While I’m not a personal fan, I do see how they can be used effectively. The problem is that I so rarely see them used effectively. Direct messaging on Twitter tends to be highly automated and utilized differently than messaging features on other platforms. Facebook messages are a great way to communicate with clients, further connect with other individuals — personally or professionally and for groups to have conversations or plan an event. Other platforms are noticing as Instagram, Snapchat and Pinterest have all added direct messaging capabilities.
However, Twitter DMs are often ignored and make some people angry. While I don’t usually get that riled up, here are two recent examples of why Twitter DMs turn me off.
I connected with a local bar/grille and received an automated DM thanking me for connecting and hoping they would see me soon. Fair enough, I made a note that I should check the place out. From time to time, I receive automated DMs about a popular menu item (wings night!) or asking me when I plan to stop by. I responded at one point asking if the bar carried UFC fights. No response — ever. So you’re utilizing DMs to stay top of mind and try to start a conversation, but you don’t respond when someone joins the conversation. What kind of strategy is that?
Here’s another recent example that just confounded me, which often happens when people do things online that they would never do in person. I connected with an individual, who promptly direct messaged me to ask me to retweet a self-promotional tweet on his timeline — link included. That’s like meeting someone at a coffee shop or bar and then asking for a favor 5 minutes later. Would you do that? Probably not, so don’t do it online.

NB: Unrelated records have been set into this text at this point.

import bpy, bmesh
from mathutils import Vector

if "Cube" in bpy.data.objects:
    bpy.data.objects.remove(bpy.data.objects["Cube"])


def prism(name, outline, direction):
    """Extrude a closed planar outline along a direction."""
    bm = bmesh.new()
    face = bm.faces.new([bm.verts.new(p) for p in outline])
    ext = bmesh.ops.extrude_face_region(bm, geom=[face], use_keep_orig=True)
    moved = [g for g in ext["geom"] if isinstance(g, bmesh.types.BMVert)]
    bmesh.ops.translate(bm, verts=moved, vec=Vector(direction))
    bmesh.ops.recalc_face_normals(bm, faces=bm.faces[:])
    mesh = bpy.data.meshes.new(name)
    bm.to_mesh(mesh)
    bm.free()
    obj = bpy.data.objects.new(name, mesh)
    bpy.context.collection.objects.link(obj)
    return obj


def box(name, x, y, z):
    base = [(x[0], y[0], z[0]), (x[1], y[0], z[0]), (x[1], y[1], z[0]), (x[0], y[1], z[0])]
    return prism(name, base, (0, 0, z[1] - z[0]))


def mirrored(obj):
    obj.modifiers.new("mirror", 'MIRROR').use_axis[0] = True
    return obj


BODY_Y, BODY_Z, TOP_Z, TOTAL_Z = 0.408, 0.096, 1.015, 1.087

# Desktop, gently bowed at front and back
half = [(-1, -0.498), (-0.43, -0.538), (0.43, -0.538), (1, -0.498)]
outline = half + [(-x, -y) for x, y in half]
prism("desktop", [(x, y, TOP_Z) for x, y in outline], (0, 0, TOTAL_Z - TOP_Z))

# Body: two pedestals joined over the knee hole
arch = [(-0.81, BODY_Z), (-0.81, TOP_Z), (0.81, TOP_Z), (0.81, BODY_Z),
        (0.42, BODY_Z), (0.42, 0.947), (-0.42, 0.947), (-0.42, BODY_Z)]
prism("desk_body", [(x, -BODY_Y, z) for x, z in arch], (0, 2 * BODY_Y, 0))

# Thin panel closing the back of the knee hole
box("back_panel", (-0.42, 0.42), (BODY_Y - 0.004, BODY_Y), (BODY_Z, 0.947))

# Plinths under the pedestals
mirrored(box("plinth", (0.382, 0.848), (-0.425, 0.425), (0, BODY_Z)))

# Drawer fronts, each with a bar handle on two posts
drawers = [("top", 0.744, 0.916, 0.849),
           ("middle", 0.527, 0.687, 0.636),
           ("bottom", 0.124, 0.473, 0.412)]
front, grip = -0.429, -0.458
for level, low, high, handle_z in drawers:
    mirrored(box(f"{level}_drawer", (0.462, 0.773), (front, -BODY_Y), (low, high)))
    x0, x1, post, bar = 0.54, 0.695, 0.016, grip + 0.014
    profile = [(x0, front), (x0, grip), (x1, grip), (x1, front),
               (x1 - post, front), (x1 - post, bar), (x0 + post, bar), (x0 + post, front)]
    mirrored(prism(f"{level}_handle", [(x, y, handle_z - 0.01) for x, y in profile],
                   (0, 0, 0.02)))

Remember: think before you tweet or DM. Unlike television or other push broadcasting mediums, your recipients can talk back — for the whole world to see.
Join the Conversation
Do you utilize Twitter DMs? How?
Do you utilize direct messaging on other social platforms?
Show me an example of a brand/company utilizing Twitter DMs effectively, even if it’s your own.
Tweet me — or drop your comments below. I’d love to discuss!